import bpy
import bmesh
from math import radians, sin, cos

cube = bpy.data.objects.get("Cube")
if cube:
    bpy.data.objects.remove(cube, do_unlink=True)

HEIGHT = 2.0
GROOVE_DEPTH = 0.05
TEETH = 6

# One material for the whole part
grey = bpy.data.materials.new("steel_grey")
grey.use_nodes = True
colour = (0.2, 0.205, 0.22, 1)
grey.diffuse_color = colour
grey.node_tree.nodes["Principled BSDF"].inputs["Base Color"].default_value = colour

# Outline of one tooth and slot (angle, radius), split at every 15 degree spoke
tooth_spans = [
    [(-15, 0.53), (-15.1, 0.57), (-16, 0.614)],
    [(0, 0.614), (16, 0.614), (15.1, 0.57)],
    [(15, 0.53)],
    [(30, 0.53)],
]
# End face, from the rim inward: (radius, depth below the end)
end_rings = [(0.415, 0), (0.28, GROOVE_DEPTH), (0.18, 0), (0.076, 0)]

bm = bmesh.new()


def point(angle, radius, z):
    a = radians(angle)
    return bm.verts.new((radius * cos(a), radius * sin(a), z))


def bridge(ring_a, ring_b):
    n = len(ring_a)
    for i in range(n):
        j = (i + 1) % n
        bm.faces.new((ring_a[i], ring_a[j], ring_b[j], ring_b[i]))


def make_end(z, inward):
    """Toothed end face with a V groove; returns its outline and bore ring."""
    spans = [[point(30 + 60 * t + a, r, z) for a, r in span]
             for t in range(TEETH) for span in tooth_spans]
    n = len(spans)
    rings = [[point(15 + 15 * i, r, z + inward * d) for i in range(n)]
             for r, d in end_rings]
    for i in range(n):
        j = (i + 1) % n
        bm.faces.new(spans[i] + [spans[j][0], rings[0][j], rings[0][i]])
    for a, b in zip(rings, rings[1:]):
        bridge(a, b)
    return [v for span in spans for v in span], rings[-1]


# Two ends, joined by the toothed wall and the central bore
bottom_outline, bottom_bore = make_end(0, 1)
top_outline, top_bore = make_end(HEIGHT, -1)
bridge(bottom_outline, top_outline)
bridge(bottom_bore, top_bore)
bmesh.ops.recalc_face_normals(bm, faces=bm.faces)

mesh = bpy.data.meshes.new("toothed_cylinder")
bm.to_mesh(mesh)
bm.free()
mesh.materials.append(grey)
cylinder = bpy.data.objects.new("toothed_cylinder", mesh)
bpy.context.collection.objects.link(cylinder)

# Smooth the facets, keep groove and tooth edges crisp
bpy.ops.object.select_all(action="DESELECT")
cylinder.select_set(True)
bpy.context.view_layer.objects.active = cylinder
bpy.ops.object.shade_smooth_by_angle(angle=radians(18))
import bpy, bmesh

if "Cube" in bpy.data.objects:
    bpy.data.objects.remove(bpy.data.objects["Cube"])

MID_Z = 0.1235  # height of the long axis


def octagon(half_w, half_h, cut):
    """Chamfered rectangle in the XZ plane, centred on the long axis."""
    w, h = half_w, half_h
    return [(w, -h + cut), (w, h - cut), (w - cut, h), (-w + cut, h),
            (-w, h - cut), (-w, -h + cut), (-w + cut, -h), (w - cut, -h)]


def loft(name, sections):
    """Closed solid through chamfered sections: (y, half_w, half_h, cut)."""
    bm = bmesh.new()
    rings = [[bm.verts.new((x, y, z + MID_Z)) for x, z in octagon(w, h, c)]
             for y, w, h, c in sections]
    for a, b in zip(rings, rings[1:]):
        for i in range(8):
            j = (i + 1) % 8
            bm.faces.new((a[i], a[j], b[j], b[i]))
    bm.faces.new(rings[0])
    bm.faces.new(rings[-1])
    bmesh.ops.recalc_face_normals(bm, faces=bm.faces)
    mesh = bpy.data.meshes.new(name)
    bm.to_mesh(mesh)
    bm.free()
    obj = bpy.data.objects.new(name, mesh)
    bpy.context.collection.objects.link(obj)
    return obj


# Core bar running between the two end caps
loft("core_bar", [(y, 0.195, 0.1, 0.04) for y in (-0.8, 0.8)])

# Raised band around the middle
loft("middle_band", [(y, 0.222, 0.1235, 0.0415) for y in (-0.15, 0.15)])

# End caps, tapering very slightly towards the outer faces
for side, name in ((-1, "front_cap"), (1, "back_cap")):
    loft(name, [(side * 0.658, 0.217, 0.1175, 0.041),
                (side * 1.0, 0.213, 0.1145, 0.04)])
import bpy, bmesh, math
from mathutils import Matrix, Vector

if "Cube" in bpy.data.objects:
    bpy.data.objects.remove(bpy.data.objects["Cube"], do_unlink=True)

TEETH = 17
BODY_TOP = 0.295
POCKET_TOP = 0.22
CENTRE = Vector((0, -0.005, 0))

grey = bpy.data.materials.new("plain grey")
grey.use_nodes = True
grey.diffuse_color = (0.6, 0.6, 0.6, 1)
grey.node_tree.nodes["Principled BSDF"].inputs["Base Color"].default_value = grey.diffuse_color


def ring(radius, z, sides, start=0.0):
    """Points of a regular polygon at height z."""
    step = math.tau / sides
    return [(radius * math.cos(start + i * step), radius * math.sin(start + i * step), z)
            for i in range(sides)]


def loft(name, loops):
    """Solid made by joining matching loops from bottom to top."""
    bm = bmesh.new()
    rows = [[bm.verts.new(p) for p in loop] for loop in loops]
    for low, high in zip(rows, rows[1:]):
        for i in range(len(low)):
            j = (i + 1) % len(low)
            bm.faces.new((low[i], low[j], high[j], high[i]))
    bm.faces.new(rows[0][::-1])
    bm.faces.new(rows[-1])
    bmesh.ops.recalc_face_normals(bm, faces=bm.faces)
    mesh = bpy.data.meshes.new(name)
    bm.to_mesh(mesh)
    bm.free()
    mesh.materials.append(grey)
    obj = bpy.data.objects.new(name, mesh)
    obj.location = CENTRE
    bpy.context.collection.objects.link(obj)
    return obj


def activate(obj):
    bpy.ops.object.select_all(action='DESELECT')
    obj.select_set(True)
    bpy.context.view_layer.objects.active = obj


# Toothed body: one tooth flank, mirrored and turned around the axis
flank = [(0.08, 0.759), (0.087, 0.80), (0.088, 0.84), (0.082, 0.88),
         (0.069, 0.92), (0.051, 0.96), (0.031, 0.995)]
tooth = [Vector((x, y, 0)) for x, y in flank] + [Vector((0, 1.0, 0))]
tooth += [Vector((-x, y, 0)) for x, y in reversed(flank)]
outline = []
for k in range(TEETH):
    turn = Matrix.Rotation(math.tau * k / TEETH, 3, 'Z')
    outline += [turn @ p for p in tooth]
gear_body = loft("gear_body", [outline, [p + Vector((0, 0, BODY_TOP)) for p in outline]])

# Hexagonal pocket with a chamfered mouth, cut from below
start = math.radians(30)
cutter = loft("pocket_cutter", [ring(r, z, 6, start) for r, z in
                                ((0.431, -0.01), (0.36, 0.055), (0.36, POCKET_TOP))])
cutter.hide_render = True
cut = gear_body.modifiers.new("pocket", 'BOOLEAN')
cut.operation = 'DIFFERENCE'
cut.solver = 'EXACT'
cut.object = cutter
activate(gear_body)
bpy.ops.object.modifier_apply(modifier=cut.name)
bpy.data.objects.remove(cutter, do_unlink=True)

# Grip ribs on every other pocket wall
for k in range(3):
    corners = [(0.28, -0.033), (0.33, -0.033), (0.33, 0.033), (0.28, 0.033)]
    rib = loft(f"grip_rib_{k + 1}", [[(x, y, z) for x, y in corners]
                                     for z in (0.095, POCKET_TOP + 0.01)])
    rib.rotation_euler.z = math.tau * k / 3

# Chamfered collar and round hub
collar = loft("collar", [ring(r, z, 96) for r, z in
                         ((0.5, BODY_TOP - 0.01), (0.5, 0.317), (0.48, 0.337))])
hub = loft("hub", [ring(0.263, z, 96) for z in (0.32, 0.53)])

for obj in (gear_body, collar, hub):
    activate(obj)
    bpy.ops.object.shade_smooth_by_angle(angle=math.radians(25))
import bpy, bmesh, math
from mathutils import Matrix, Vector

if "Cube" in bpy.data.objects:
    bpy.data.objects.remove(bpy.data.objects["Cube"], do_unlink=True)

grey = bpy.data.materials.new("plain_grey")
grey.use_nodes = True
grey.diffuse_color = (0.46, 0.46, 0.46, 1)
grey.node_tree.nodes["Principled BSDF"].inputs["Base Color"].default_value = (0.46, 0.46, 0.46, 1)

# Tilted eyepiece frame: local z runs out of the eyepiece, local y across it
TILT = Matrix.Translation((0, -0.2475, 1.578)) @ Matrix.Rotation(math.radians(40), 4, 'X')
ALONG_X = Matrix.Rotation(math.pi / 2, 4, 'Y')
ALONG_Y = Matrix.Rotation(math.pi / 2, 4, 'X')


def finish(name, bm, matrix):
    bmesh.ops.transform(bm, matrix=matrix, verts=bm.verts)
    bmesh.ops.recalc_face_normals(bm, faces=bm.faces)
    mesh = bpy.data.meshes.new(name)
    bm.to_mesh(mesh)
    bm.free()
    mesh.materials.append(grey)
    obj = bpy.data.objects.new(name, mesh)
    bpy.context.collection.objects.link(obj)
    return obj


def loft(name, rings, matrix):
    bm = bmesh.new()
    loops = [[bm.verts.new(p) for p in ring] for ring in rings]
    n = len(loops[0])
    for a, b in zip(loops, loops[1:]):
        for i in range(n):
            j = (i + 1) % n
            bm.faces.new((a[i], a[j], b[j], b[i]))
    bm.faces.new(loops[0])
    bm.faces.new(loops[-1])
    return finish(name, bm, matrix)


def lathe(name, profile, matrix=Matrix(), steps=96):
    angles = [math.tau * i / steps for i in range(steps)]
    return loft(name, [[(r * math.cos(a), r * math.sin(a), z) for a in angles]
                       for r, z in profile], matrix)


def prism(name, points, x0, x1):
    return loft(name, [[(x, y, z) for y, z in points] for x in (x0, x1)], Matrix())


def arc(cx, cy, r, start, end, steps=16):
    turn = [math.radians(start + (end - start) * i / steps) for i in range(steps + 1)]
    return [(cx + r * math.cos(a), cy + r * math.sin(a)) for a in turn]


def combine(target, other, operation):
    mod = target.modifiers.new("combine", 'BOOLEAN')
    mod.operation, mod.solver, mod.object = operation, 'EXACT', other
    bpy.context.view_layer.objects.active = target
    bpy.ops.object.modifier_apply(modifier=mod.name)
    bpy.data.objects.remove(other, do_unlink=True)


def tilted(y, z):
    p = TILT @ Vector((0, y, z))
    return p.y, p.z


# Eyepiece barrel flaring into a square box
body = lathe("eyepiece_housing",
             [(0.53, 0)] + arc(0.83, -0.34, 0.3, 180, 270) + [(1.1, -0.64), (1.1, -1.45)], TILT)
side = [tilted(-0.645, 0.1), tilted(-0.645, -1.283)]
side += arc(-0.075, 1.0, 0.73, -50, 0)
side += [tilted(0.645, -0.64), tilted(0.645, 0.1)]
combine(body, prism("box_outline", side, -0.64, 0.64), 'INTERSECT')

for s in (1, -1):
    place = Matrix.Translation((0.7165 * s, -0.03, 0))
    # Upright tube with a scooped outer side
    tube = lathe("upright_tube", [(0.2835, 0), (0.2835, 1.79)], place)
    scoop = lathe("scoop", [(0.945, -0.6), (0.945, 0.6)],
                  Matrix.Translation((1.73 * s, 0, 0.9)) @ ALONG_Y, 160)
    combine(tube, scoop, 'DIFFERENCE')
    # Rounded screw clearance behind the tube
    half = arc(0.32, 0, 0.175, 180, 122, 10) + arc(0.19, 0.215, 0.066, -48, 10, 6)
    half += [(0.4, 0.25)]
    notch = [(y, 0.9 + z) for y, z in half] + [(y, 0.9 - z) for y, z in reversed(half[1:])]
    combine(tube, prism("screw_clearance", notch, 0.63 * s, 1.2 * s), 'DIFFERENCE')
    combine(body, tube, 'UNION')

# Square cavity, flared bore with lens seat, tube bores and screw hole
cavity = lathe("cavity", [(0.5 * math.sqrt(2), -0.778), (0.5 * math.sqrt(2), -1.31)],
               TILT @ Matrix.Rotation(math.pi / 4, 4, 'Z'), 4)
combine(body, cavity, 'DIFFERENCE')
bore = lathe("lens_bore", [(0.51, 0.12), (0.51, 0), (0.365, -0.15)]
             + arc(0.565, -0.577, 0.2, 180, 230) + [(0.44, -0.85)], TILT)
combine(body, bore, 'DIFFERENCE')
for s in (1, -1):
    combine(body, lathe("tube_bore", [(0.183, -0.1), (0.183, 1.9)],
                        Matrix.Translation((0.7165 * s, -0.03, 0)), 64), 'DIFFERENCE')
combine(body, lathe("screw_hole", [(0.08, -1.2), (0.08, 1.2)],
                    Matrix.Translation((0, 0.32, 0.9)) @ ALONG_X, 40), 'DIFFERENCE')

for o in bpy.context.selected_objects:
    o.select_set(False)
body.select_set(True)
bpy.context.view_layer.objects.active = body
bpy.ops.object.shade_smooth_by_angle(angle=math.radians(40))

## Exercise goal
Wherever the string "BOOLEAN" appears in the listing above, show the whole line.

## Output of the task
cut = gear_body.modifiers.new("pocket", 'BOOLEAN')
    mod = target.modifiers.new("combine", 'BOOLEAN')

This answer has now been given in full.